The developers of the building next door originally considered buying 249 E. 2nd Street in order to empty it of tenants but in the end decided it would take too long. They may regret that decision now. The current situation began almost a year ago when the city ruled on 3/21/2017, the construction in the adjacent lot damaged 249 E. 2nd Street. The city’s ECB Violation report ( DOB Violation Number 032117EX103JT04 and readily viewable online at the DOB site ) cited Noble Construction GR LLC of 1 Harmon Plaza, Secaucus, NY, for “FAILURE TO SAFEGUARD ALL PERSONS AND PROPERTY AFFECTED BY CONSTRUCTION OPERATIONS NOTED: THAT DURING DRILLING OPERATIONS AT CONSTRUCTION SITE CONTRACTOR CREATED DAMAGES TO THE ADJOINING FOUNDATION OF BUILDING 249.”

A violation categorized as “Aggravated Offense Level 2.” There was a partial stop work order. The construction company could not do any more work accept to perform abatements of the damage it had done to 249 E. 2nd Street. Evidence of the damage was plentiful in the numerous prominent cracks in interior hallway walls and around door jambs, the sure sign of the building having shifted.

When last week’s pile driving began it was so severe tenants in four surrounding buildings spontaneously gathered in the street to discuss a collective action to thwart the construction activity and set off a flood of complaints to the DOB through the city’s 311 complaint phone line. Which is what originally brought the inspection that resulted in the previous violation citation.

249 E. 2nd Street now has surveyor’s gauges permanently affixed to key parts of the exterior, and crack monitors on the interior hallway damage, to facility monitoring of the ongoing situation. Almost every day surveyors are taking readings to catch any further building damage.

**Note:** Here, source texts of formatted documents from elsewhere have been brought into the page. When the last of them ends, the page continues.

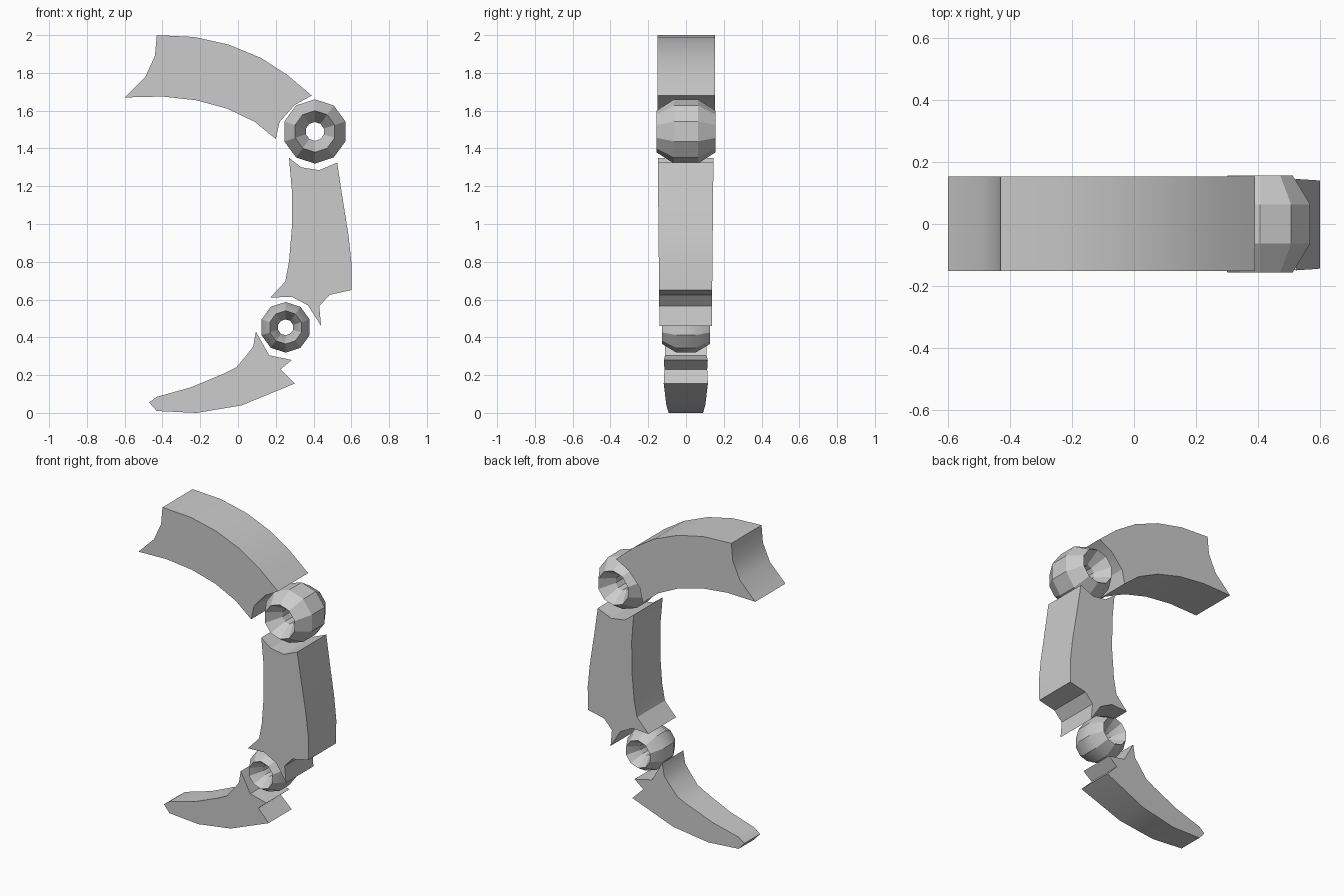
import bpy
import bmesh
from math import cos, sin, pi, radians

cube = bpy.data.objects.get("Cube")
if cube:
    bpy.data.objects.remove(cube, do_unlink=True)

grey = bpy.data.materials.new("light grey")
grey.use_nodes = True
GREY = (0.6, 0.6, 0.6, 1)
grey.diffuse_color = GREY
grey.node_tree.nodes["Principled BSDF"].inputs["Base Color"].default_value = GREY


def finish(name, bm, angle):
    bmesh.ops.recalc_face_normals(bm, faces=bm.faces)
    mesh = bpy.data.meshes.new(name)
    bm.to_mesh(mesh)
    bm.free()
    mesh.materials.append(grey)
    obj = bpy.data.objects.new(name, mesh)
    bpy.context.collection.objects.link(obj)
    bpy.ops.object.select_all(action="DESELECT")
    obj.select_set(True)
    bpy.context.view_layer.objects.active = obj
    bpy.ops.object.shade_smooth_by_angle(angle=radians(angle))


def segment(name, outline, half_depth, shift):
    """Side outline in x and z, given depth; half_depth and shift follow x, z."""
    bm = bmesh.new()
    sides = []
    for s in (-1, 1):
        verts = [bm.verts.new((x, shift + s * half_depth(x, z), z)) for x, z in outline]
        sides.append(verts)
        bm.faces.new(verts)
    front, back = sides
    for i in range(len(front)):
        j = (i + 1) % len(front)
        bm.faces.new((front[i], front[j], back[j], back[i]))
    finish(name, bm, 28)


def joint(name, x, z, ring, thick, depth, sides=10):
    """Chunky ring with a stretched six-sided cross-section, axis along y."""
    bm = bmesh.new()
    loops = []
    for i in range(sides):
        a = pi / 2 + 2 * pi * i / sides
        loop = []
        for k in range(6):
            t = pi / 6 + k * pi / 3
            r = ring + thick * cos(t) / cos(pi / 6)
            y = depth * (sin(t) if k in (1, 4) else 0.4 * (1 if sin(t) > 0 else -1))
            loop.append(bm.verts.new((x + r * cos(a), y, z + r * sin(a))))
        loops.append(loop)
    for i in range(sides):
        p, q = loops[i], loops[(i + 1) % sides]
        for k in range(6):
            m = (k + 1) % 6
            bm.faces.new((p[k], p[m], q[m], q[k]))
    finish(name, bm, 30)


# Upper arched segment with hollowed ends
segment("upper_segment", [
    (-0.43, 2.0), (-0.23, 1.99), (-0.05, 1.95), (0.12, 1.88), (0.26, 1.79),
    (0.39, 1.68), (0.3, 1.63), (0.22, 1.54), (0.2, 1.45), (0.09, 1.54),
    (-0.055, 1.61), (-0.22, 1.655), (-0.4, 1.675), (-0.6, 1.67),
    (-0.49, 1.78), (-0.44, 1.89)], lambda x, z: 0.153, 0.001)

# Middle upright segment, slightly slimmer towards the bottom
segment("middle_segment", [
    (0.27, 1.35), (0.335, 1.3), (0.43, 1.285), (0.525, 1.325), (0.55, 1.16),
    (0.585, 0.94), (0.6, 0.8), (0.6, 0.65), (0.485, 0.625), (0.43, 0.565),
    (0.44, 0.46), (0.37, 0.57), (0.285, 0.615), (0.17, 0.61), (0.25, 0.695),
    (0.27, 0.8), (0.285, 0.98), (0.285, 1.18)],
    lambda x, z: 0.134 + 0.01 * z, -0.002)

# Claw tip, tapering towards its point
segment("claw_tip", [
    (0.095, 0.43), (0.165, 0.305), (0.285, 0.28), (0.225, 0.23), (0.3, 0.155),
    (0.02, 0.04), (-0.22, 0.0), (-0.43, 0.01), (-0.47, 0.055), (-0.43, 0.085),
    (-0.25, 0.135), (-0.07, 0.21), (-0.01, 0.24), (0.045, 0.305), (0.08, 0.35)],
    lambda x, z: 0.102 + 0.05 * x, -0.001)

# Ring joints between the segments
joint("upper_joint", 0.407, 1.49, 0.11, 0.06, 0.157)
joint("lower_joint", 0.252, 0.453, 0.088, 0.046, 0.127)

Where this will end is anyone’s guess. But there is absolutely no mistaking the danger to the tenancies of the current occupants of 249 E. 2nd Street.

The reader also shared photos of the crack monitors...

When complete, the all-new 11 Avenue C will have 4,600 square feet of ground-level retail, 45 residential apartments and a landscaped roof terrace.

Top three photos from Saturday

Previously on EV Grieve:
New residential building for former Mobil station lot will be 10 floors with 0 zero affordable units

A look inside the last East Village gas station

Pile driving resumes at the site of the East Village's last gas station, where a 10-floor building will rise